Objective: To evaluate the reliability and validity of the modified physical performance tests for stroke survivors who live in a community. Design: The subjects included 40 stroke survivors and 40 apparently healthy independent elderly persons. The physical performance tests for the stroke survivors comprised two physical capacity evaluation tasks that represented physical abilities necessary to perform the main activities of daily living, e.g., standing-up ability (time needed to stand up from bed rest) and walking ability (time needed to walk 10 m). Results: Regarding the reliability of tests, significant correlations were confirmed between test and retest of physical performance tests with both short and long intervals in individuals after stroke. Regarding the validity of tests, the authors studied the significant correlations between the maximum isometric strength of the quardriceps muscle and the time needed to walk 10 m, centimeters reached while sitting and reaching, and the time needed to stand up from bed rest. Conclusions: The authors confirmed that there were significant correlations between the instrumental activity of daily living and the time needed to stand up from bed rest, along with the time needed to walk 10 m for the stroke survivors. These physical performance tests are useful guides for evaluating a level of activity of daily living and physical frailty of stroke survivors living in a community.
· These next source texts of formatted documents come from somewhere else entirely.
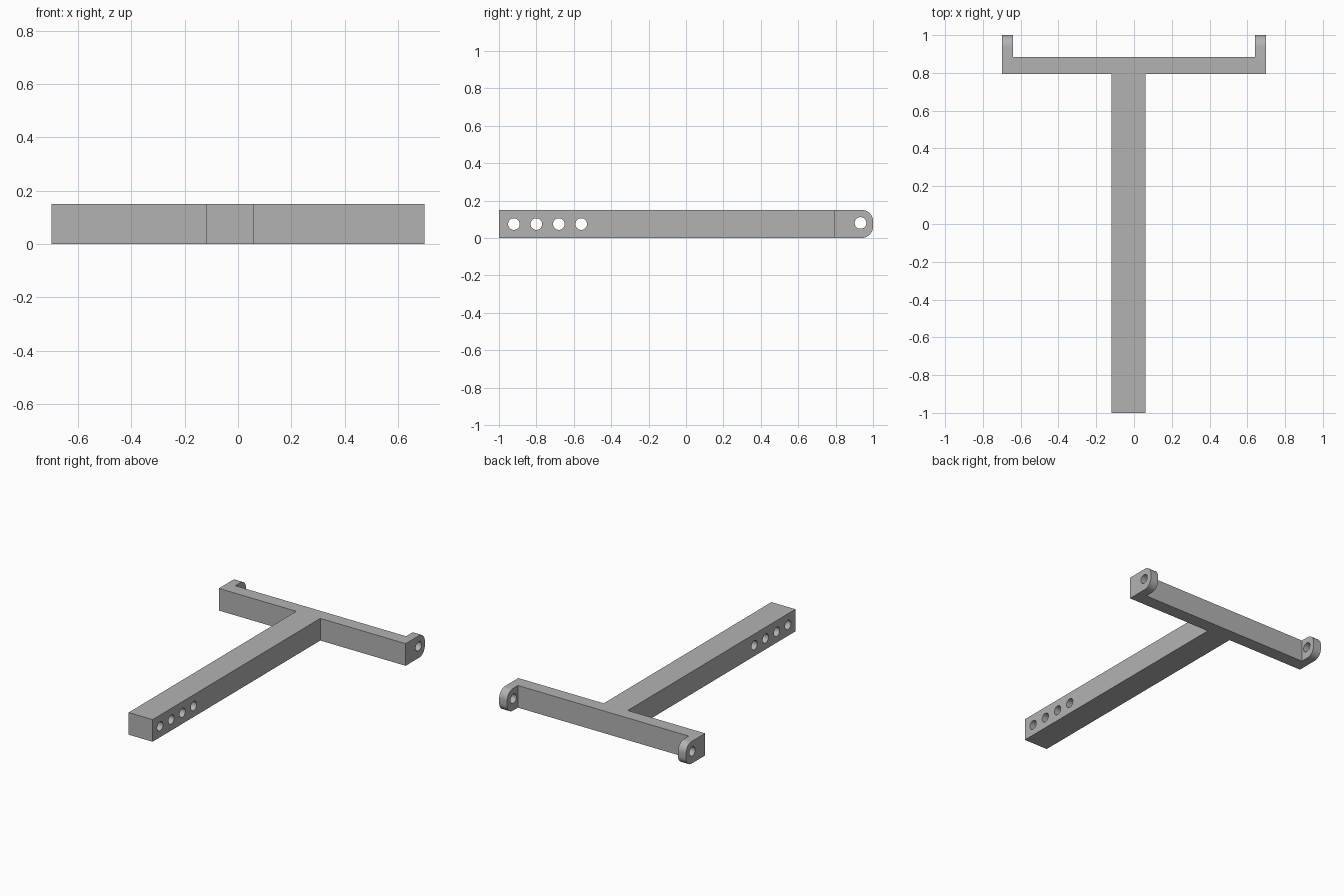
import bpy
import bmesh
from math import pi
from mathutils import Matrix, Vector

HEIGHT = 0.15
BAR_X = 0.70      # half width of the crossbar
LUG_X = 0.64      # inner face of the lugs
BAR_FRONT, BAR_BACK = 0.795, 0.885
STEM_LEFT, STEM_RIGHT = 0.06, -0.12
CORNER = 0.06
HOLE_R = 0.031

cube = bpy.data.objects.get("Cube")
if cube:
    bpy.data.objects.remove(cube, do_unlink=True)

grey = bpy.data.materials.new("plain grey")
grey.use_nodes = True
colour = (0.45, 0.45, 0.45, 1)
grey.diffuse_color = colour
grey.node_tree.nodes["Principled BSDF"].inputs["Base Color"].default_value = colour


def make_object(name, bm):
    bmesh.ops.recalc_face_normals(bm, faces=bm.faces)
    mesh = bpy.data.meshes.new(name)
    bm.to_mesh(mesh)
    bm.free()
    mesh.materials.append(grey)
    obj = bpy.data.objects.new(name, mesh)
    bpy.context.collection.objects.link(obj)
    return obj


# T-shaped frame with two rear lugs, extruded from its plan outline
outline = [
    (STEM_RIGHT, -1), (STEM_LEFT, -1), (STEM_LEFT, BAR_FRONT),
    (BAR_X, BAR_FRONT), (BAR_X, 1), (LUG_X, 1), (LUG_X, BAR_BACK),
    (-LUG_X, BAR_BACK), (-LUG_X, 1), (-BAR_X, 1), (-BAR_X, BAR_FRONT),
    (STEM_RIGHT, BAR_FRONT),
]
bm = bmesh.new()
base = bm.faces.new([bm.verts.new((x, y, 0)) for x, y in outline])
top = bmesh.ops.extrude_face_region(bm, geom=[base], use_keep_orig=True)
bmesh.ops.translate(bm, vec=Vector((0, 0, HEIGHT)),
                    verts=[v for v in top["geom"] if isinstance(v, bmesh.types.BMVert)])

# Round the upper and lower rear edges of the lugs
rear = [e for e in bm.edges
        if all(v.co.y > 0.99 for v in e.verts)
        and abs(e.verts[0].co.z - e.verts[1].co.z) < 0.001]
bmesh.ops.bevel(bm, geom=rear, offset=CORNER, segments=10, profile=0.5,
                affect='EDGES', clamp_overlap=False)
frame = make_object("tee_frame", bm)

# Cross holes: four through the stem, one through both lugs
holes = [(-0.92 + 0.12 * i, 0.074) for i in range(4)] + [(0.933, 0.08)]
bm = bmesh.new()
for y, z in holes:
    bmesh.ops.create_cone(
        bm, cap_ends=True, segments=32, radius1=HOLE_R, radius2=HOLE_R, depth=2,
        matrix=Matrix.Translation((0, y, z)) @ Matrix.Rotation(pi / 2, 4, 'Y'))
cutter = make_object("hole_cutter", bm)
cutter.hide_render = True

cut = frame.modifiers.new("cross holes", 'BOOLEAN')
cut.operation = 'DIFFERENCE'
cut.solver = 'EXACT'
cut.object = cutter
bpy.ops.object.select_all(action='DESELECT')
frame.select_set(True)
bpy.context.view_layer.objects.active = frame
bpy.ops.object.modifier_apply(modifier=cut.name)
bpy.data.objects.remove(cutter, do_unlink=True)
bpy.ops.object.shade_smooth_by_angle(angle=pi / 6)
|Number of pages||7|
|Journal||American Journal of Physical Medicine and Rehabilitation|
|Publication status||Published - Nov 1 2000|
All Science Journal Classification (ASJC) codes
- Physical Therapy, Sports Therapy and Rehabilitation